Task prompt: Return exactly the span that opens with the line containing "tip = -0.115 if i == 1 else -0.105" and closes with the final line of the records, both included.
*** Data in this exercise ***
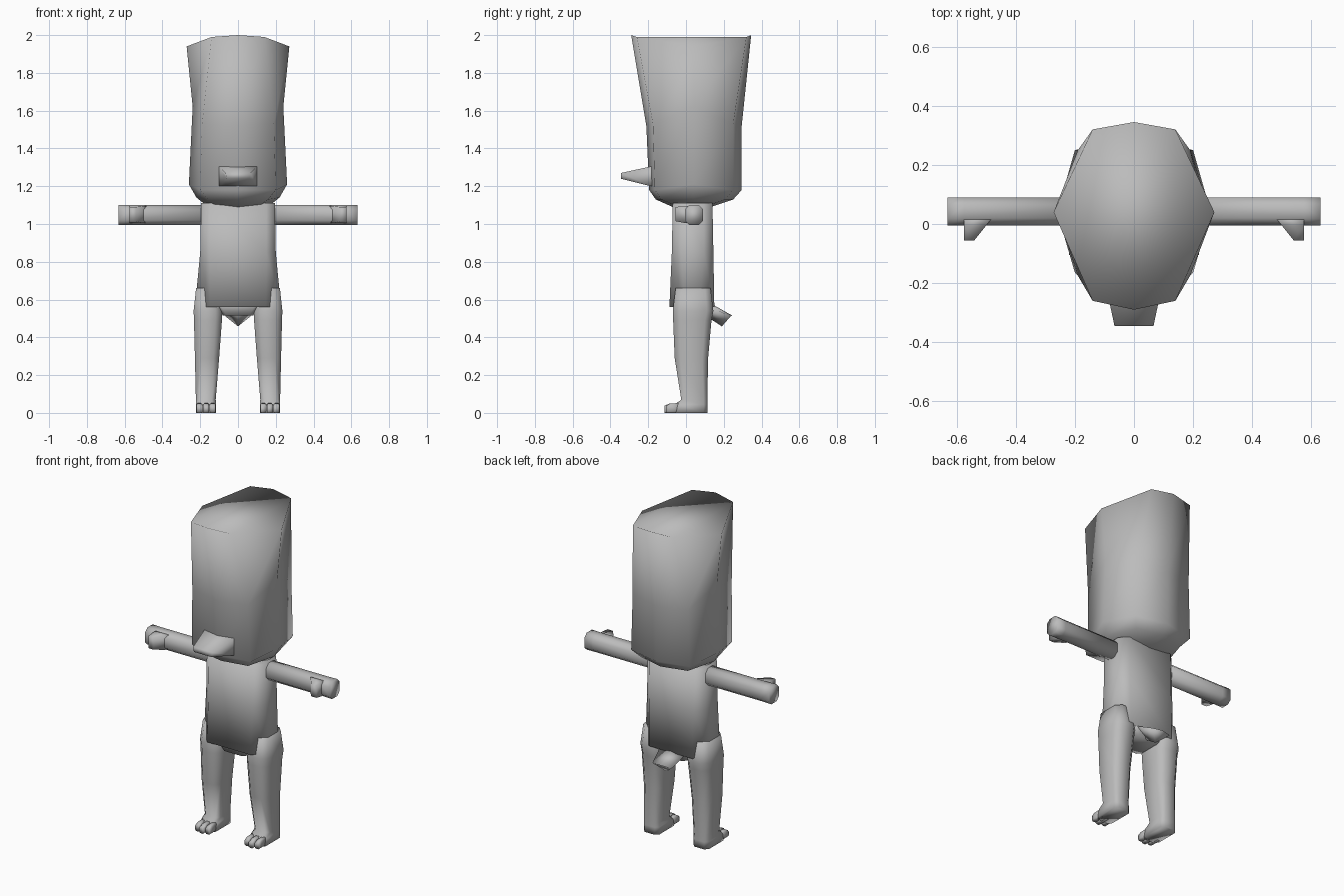
import bpy, bmesh

grey = bpy.data.materials.new("plain_grey")
grey.diffuse_color = (0.5, 0.5, 0.5, 1)


def loft(name, rings):
    """Skin a list of equal-length point rings, cap both ends, shade smooth."""
    bm = bmesh.new()
    loops = [[bm.verts.new(p) for p in ring] for ring in rings]
    n = len(loops[0])
    for a, b in zip(loops, loops[1:]):
        for i in range(n):
            j = (i + 1) % n
            bm.faces.new((a[i], a[j], b[j], b[i]))
    bm.faces.new(loops[0][::-1])
    bm.faces.new(loops[-1])
    bmesh.ops.recalc_face_normals(bm, faces=bm.faces)
    for f in bm.faces:
        f.smooth = True
    me = bpy.data.meshes.new(name)
    bm.to_mesh(me)
    bm.free()
    me.materials.append(grey)
    ob = bpy.data.objects.new(name, me)
    bpy.context.collection.objects.link(ob)
    return ob


def chamfered(u0, u1, v0, v1, b):
    """Rectangle with cut corners, as 8 two-dimensional points."""
    return [(u0 + b, v0), (u1 - b, v0), (u1, v0 + b), (u1, v1 - b),
            (u1 - b, v1), (u0 + b, v1), (u0, v1 - b), (u0, v0 + b)]


def flat(points, z):
    return [(x, y, z) for x, y in points]


def head_ring(front, corner_x, corner_f, side, mid, corner_b, back, z, zc, zs):
    return [(0, front, z), (corner_x, corner_f, zc), (side, mid, zs),
            (corner_x, corner_b, zc), (0, back, z), (-corner_x, corner_b, zc),
            (-side, mid, zs), (-corner_x, corner_f, zc)]


# Head: tall hat-like block, flaring to a wide top with drooping sides
loft("head", [
    head_ring(-0.07, 0.11, -0.05, 0.17, 0.04, 0.11, 0.13, 1.09, 1.095, 1.10),
    head_ring(-0.16, 0.16, -0.13, 0.22, 0.04, 0.21, 0.25, 1.13, 1.13, 1.14),
    head_ring(-0.195, 0.20, -0.165, 0.26, 0.04, 0.25, 0.295, 1.18, 1.18, 1.21),
    head_ring(-0.21, 0.19, -0.175, 0.24, 0.04, 0.25, 0.295, 1.52, 1.53, 1.62),
    head_ring(-0.29, 0.14, -0.26, 0.272, 0.04, 0.32, 0.345, 2.0, 1.99, 1.94),
])

# Beak: tapered wedge
loft("beak", [
    [(-w, y, z0), (w, y, z0), (w * t, y, z1), (-w * t, y, z1)]
    for w, t, y, z0, z1 in [(0.10, 1.0, -0.15, 1.20, 1.31),
                            (0.10, 1.0, -0.185, 1.20, 1.305),
                            (0.06, 1.1, -0.345, 1.24, 1.27)]
])

# Torso: flares toward the hem, with a straight front edge
loft("torso", [flat(chamfered(-w, w, f, b, c), z) for w, f, b, c, z in [
    (0.195, -0.07, 0.14, 0.045, 1.11),
    (0.20, -0.075, 0.145, 0.05, 0.85),
    (0.228, -0.088, 0.15, 0.08, 0.56)]])

# Crotch: small block bridging the legs below the hem
loft("crotch", [flat(chamfered(-0.13, 0.13, -0.06, 0.14, 0.02), 0.60),
                flat(chamfered(-0.08, 0.08, -0.05, 0.13, 0.02), 0.515)])

# Tail: short stub with a pointed underside
loft("tail", [
    [(-0.09, 0.12, 0.565), (0, 0.13, 0.58), (0.09, 0.12, 0.565), (0, 0.11, 0.51)],
    [(-0.065, 0.235, 0.51), (0, 0.245, 0.515), (0.065, 0.235, 0.51), (0, 0.19, 0.458)],
])

for side, s in (("right", 1), ("left", -1)):
    # Leg with foot base
    loft(side + "_leg", [
        [(s * x, y, z) for x, y in chamfered(x0, x1, y0, y1, c)]
        for x0, x1, y0, y1, c, z in [
            (0.11, 0.222, -0.055, 0.13, 0.03, 0.66),
            (0.085, 0.235, -0.07, 0.145, 0.035, 0.54),
            (0.085, 0.233, -0.068, 0.135, 0.035, 0.49),
            (0.10, 0.228, -0.06, 0.117, 0.03, 0.29),
            (0.118, 0.223, -0.025, 0.113, 0.02, 0.07),
            (0.116, 0.223, -0.06, 0.113, 0.02, 0.045),
            (0.116, 0.223, -0.07, 0.113, 0.02, 0.0)]])
    # Three toes
    for i in range(3):
        cx = 0.134 + i * 0.035
        tip = -0.115 if i == 1 else -0.105
        loft(f"{side}_toe_{i + 1}", [
            [(s * x, y, z) for x, z in chamfered(cx - 0.016, cx + 0.016, 0, h, 0.007)]
            for y, h in ((-0.03, 0.052), (-0.085, 0.05), (tip, 0.038))])
    # Arm, stretched straight out, with a blunt hand
    loft(side + "_arm", [
        [(s * x, y, z) for y, z in chamfered(-0.005, 0.09, 0.995, 1.10, c)]
        for x, c in ((0.15, 0.025), (0.575, 0.025), (0.632, 0.022))])
    # Thumb pointing forward
    loft(side + "_thumb", [
        [(s * x0, y, z0), (s * 0.575, y, z0), (s * 0.575, y, z1), (s * x0, y, z1)]
        for x0, y, z0, z1 in ((0.48, 0.02, 1.005, 1.095), (0.50, -0.005, 1.005, 1.095),
                              (0.54, -0.055, 1.015, 1.09))])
*** End of Data in this exercise ***
The completed task:
        tip = -0.115 if i == 1 else -0.105
        loft(f"{side}_toe_{i + 1}", [
            [(s * x, y, z) for x, z in chamfered(cx - 0.016, cx + 0.016, 0, h, 0.007)]
            for y, h in ((-0.03, 0.052), (-0.085, 0.05), (tip, 0.038))])
    # Arm, stretched straight out, with a blunt hand
    loft(side + "_arm", [
        [(s * x, y, z) for y, z in chamfered(-0.005, 0.09, 0.995, 1.10, c)]
        for x, c in ((0.15, 0.025), (0.575, 0.025), (0.632, 0.022))])
    # Thumb pointing forward
    loft(side + "_thumb", [
        [(s * x0, y, z0), (s * 0.575, y, z0), (s * 0.575, y, z1), (s * x0, y, z1)]
        for x0, y, z0, z1 in ((0.48, 0.02, 1.005, 1.095), (0.50, -0.005, 1.005, 1.095),
                              (0.54, -0.055, 1.015, 1.09))])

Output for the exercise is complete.